On the Comex division of the New York Mercantile Exchange, silver for May delivery fell to a session low of $20.10 a troy ounce, the weakest level since February 12.
Silver last traded at $20.19 a troy ounce during European morning hours, down 0.56%, or 11.3 cents.
Silver ended Friday’s session down 0.59%, or 12.0 cents, to settle at $20.31 an ounce. Futures were likely to find support at $20.08 a troy ounce, the low from February 12 and resistance at $20.58, the high from March 21.
Meanwhile, gold futures for June delivery fell to a session low of $1,322.00 a troy ounce, before trimming losses to last trade at $1,325.20 an ounce, down 0.81%, or $10.80.
Gold rose 0.4%, or $5.30, on Friday to settle at $1,336.00 an ounce. Futures were likely to find support at $1,319.10 a troy ounce, the low from February 24 and resistance at $1,343.20, the high from March 21.
Market watchers brought forward expectations for a rate increase by U.S. central bank after Fed Chair Janet Yellen suggested last week that a rate hike might come about six months after the bank’s stimulus program ends, which is expected to happen in the fall.
The comments prompted investors to bring forward expectations for a rate hike to as soon as March of next year.
Elsewhere on the Comex, copper futures for May delivery shed 0.2%, or 0.5 cents, to trade at $2.945 a pound.
Data released earlier showed that China’s HSBC Flash Purchasing Managers Index, the earliest indicator of the country''s industrial activity, fell to an eight-month low of 48.1 in March from a final reading of 48.5 in February.
The weaker than expected data fuelled hopes Beijing will unveil fresh stimulus measures to boost growth.
The industrial metal fell to $2.877 a pound on March 19, the lowest since July 2010, amid growing concerns over the health of China’s economy.

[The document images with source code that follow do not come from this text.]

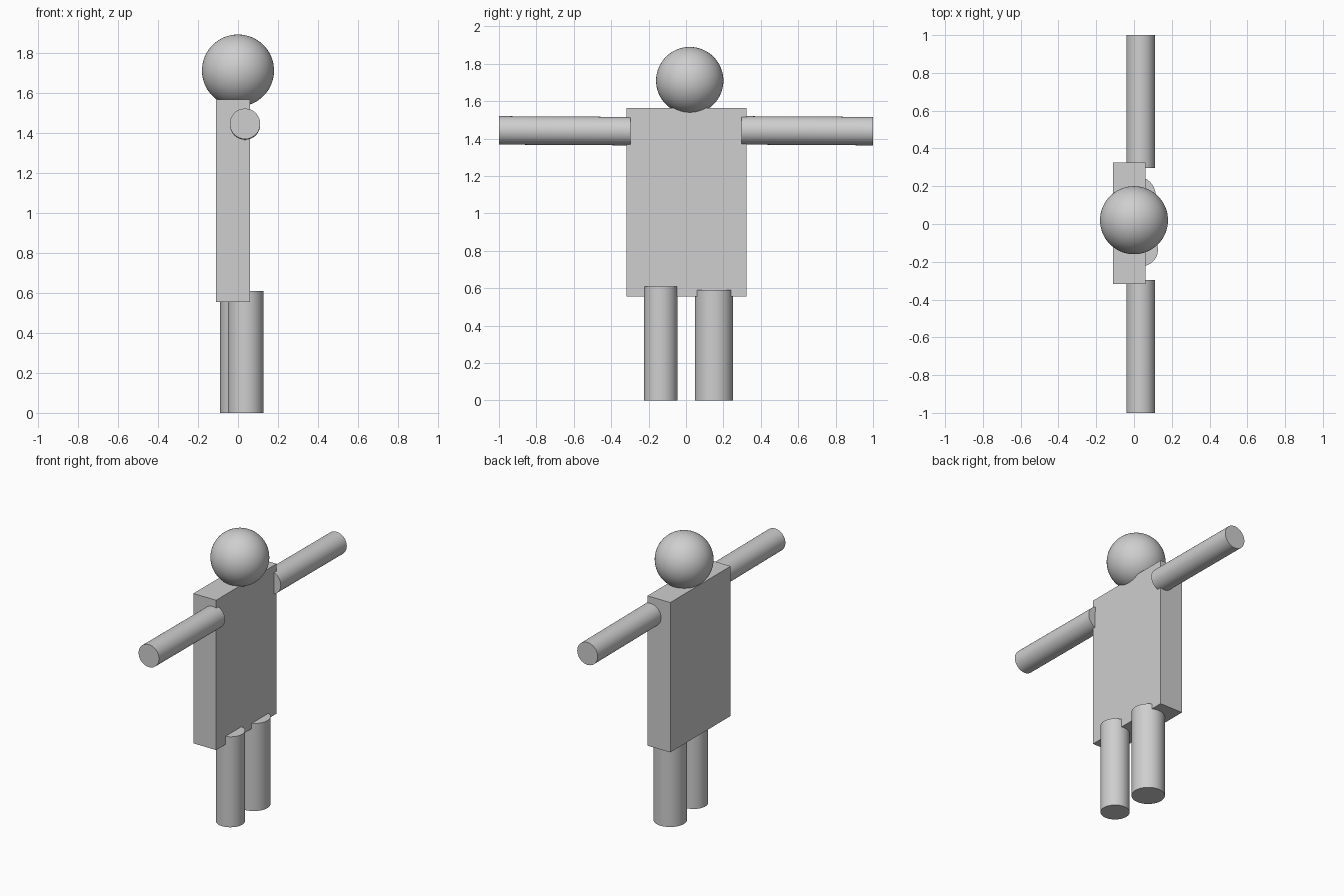
import bpy
import math
from mathutils import Vector

cube = bpy.data.objects.get("Cube")
if cube:
    bpy.data.objects.remove(cube, do_unlink=True)

GREY = (0.62, 0.62, 0.62, 1.0)
grey = bpy.data.materials.new("plain grey")
grey.use_nodes = True
grey.diffuse_color = GREY
grey.node_tree.nodes["Principled BSDF"].inputs["Base Color"].default_value = GREY


def finish(name, smooth=True):
    """Name the active object, colour it and set its shading."""
    obj = bpy.context.object
    obj.name = name
    obj.data.materials.append(grey)
    if smooth:
        bpy.ops.object.shade_smooth_by_angle(angle=math.radians(35))
    return obj


def rod(name, start, end, radius):
    """Capped cylinder between two points."""
    start, end = Vector(start), Vector(end)
    axis = end - start
    bpy.ops.mesh.primitive_cylinder_add(
        vertices=64, radius=radius, depth=axis.length,
        location=(start + end) / 2,
        rotation=axis.to_track_quat("Z", "Y").to_euler())
    return finish(name)


# Torso: flat slab, wide along y
bpy.ops.mesh.primitive_cube_add(size=1, location=(-0.025, 0.003, 1.06))
bpy.context.object.scale = (0.17, 0.643, 1.01)
bpy.ops.object.transform_apply(location=False, rotation=False, scale=True)
finish("torso", smooth=False)

# Head: sunk slightly into the torso
bpy.ops.mesh.primitive_uv_sphere_add(
    segments=64, ring_count=32, radius=0.18, location=(0, 0.02, 1.71))
finish("head")

# Arms: straight out to each side, with a very slight tilt
rod("arm_near", (0.035, -0.297, 1.44), (0.035, -1, 1.444), 0.076)
rod("arm_far", (0.035, 0.297, 1.444), (0.035, 1, 1.44), 0.076)

# Legs: unequal posts overlapping the torso's lower edge
rod("leg_near", (0.038, -0.135, 0), (0.038, -0.135, 0.61), 0.089)
rod("leg_far", (0.013, 0.15, 0), (0.013, 0.15, 0.59), 0.102)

The Asian nation is the world’s largest copper consumer, accounting for almost 40% of world consumption last year.